U.S. Classification343/700.0MS, 343/833, 343/880
International ClassificationH01Q3/14, H01Q19/06, H01Q9/04, H01Q3/26, H01Q3/46, H01Q3/16, H01Q19/28, H01Q19/22, H01Q13/08
Cooperative ClassificationH01Q9/0407, H01Q3/14, H01Q19/06
European ClassificationH01Q19/06, H01Q3/14, H01Q9/04B
Legal Events
DateCodeEventDescription
Nov 8, 2005FPExpired due to failure to pay maintenance fee
Effective date: 20050914
Sep 14, 2005LAPSLapse for failure to pay maintenance fees
Mar 30, 2005REMIMaintenance fee reminder mailed
Sep 28, 2000FPAYFee payment
Year of fee payment: 8
Sep 26, 1996FPAYFee payment

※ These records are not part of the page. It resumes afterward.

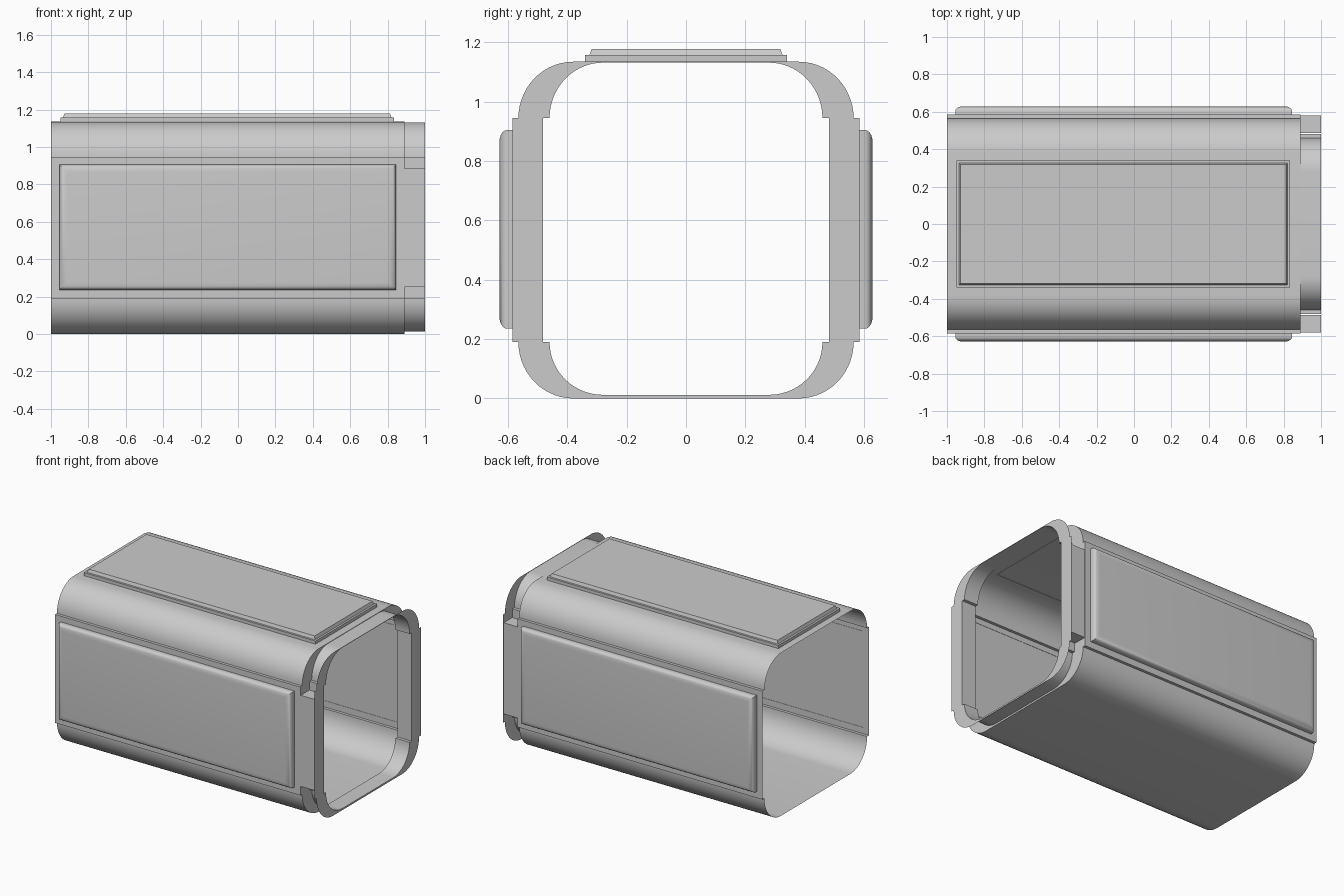
import bpy, bmesh, math

if "Cube" in bpy.data.objects:
    bpy.data.objects.remove(bpy.data.objects["Cube"])

X0, X1, X2 = -1.0, 0.89, 1.0   # tube start, tube end, collar end


def finish(name, bm, angle=35):
    bmesh.ops.recalc_face_normals(bm, faces=bm.faces[:])
    me = bpy.data.meshes.new(name)
    bm.to_mesh(me)
    bm.free()
    ob = bpy.data.objects.new(name, me)
    bpy.context.collection.objects.link(ob)
    bpy.ops.object.select_all(action='DESELECT')
    ob.select_set(True)
    bpy.context.view_layer.objects.active = ob
    bpy.ops.object.shade_smooth_by_angle(angle=math.radians(angle))
    return ob


def profile(side, corner, flat, bottom, top, n=14):
    """Closed (y, z) outline: stepped side walls and quarter-ellipse corners."""
    half = []
    for i in range(n + 1):
        a = math.pi / 2 * i / n
        half.append((flat + (corner - flat) * math.sin(a),
                     0.19 - (0.19 - bottom) * math.cos(a)))
    half += [(side, 0.19), (side, 0.945)]
    for i in range(n + 1):
        a = math.pi / 2 * i / n
        half.append((flat + (corner - flat) * math.cos(a),
                     0.945 + (top - 0.945) * math.sin(a)))
    return half + [(-y, z) for y, z in reversed(half)]


def bridge(bm, rings):
    loops = [[bm.verts.new(p) for p in r] for r in rings]
    for a, b in zip(loops, loops[1:]):
        for i in range(len(a)):
            j = (i + 1) % len(a)
            bm.faces.new((a[i], a[j], b[j], b[i]))
    return loops


def at_x(x, prof):
    return [(x, y, z) for y, z in prof]


outer = profile(0.585, 0.565, 0.38, 0.0, 1.135)
inner = profile(0.482, 0.46, 0.28, 0.012, 1.132)

# Open tube, then a channel-shaped collar: flange, recessed sleeve, flange
bm = bmesh.new()
bridge(bm, [at_x(X0, outer), at_x(X1, outer)])
finish("tube_shell", bm)

bm = bmesh.new()
bridge(bm, [at_x(X1, outer), at_x(X1, inner), at_x(X2, inner), at_x(X2, outer)])
finish("end_collar", bm)


def panel(name, u, v, levels, place):
    """Raised plate from stacked rectangles; levels are (inset, height)."""
    bm = bmesh.new()
    rings = []
    for d, h in levels:
        rings.append([place(a, b, h) for a, b in (
            (u[0] + d, v[0] + d), (u[1] - d, v[0] + d),
            (u[1] - d, v[1] - d), (u[0] + d, v[1] - d))])
    loops = bridge(bm, rings)
    bm.faces.new(loops[-1])
    return finish(name, bm)


# Side panels with rounded rims, and the collar blocks
rim = [(0, 0.583), (0, 0.603)]
rim += [(0.04 * (1 - math.cos(a)), 0.603 + 0.026 * math.sin(a))
        for a in (math.pi / 2 * i / 5 for i in range(1, 6))]
for s, label in ((-1, "front"), (1, "back")):
    panel(label + "_side_panel", (-0.955, 0.845), (0.235, 0.905), rim,
          lambda a, b, h, s=s: (a, s * h, b))
    bm = bmesh.new()
    bmesh.ops.create_cube(bm, size=1)
    for v in bm.verts:
        v.co = (0.945 + v.co.x * 0.11, s * 0.533 + v.co.y * 0.095, 0.568 + v.co.z * 0.635)
    finish(label + "_collar_block", bm)

# Stepped top panel
panel("top_panel", (-0.95, 0.835), (-0.34, 0.34),
      [(0, 1.133), (0, 1.157), (0.014, 1.157), (0.022, 1.178)],
      lambda a, b, h: (a, b, h))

Year of fee payment: 4
Dec 22, 1989ASAssignment
Owner name: HARADA KOGYO KABUSHIKI KAISHA, JAPAN
Free format text: ASSIGNMENT OF ASSIGNORS INTEREST.;ASSIGNOR:HARADA, TAKUJI;REEL/FRAME:005205/0044
Effective date: 19891206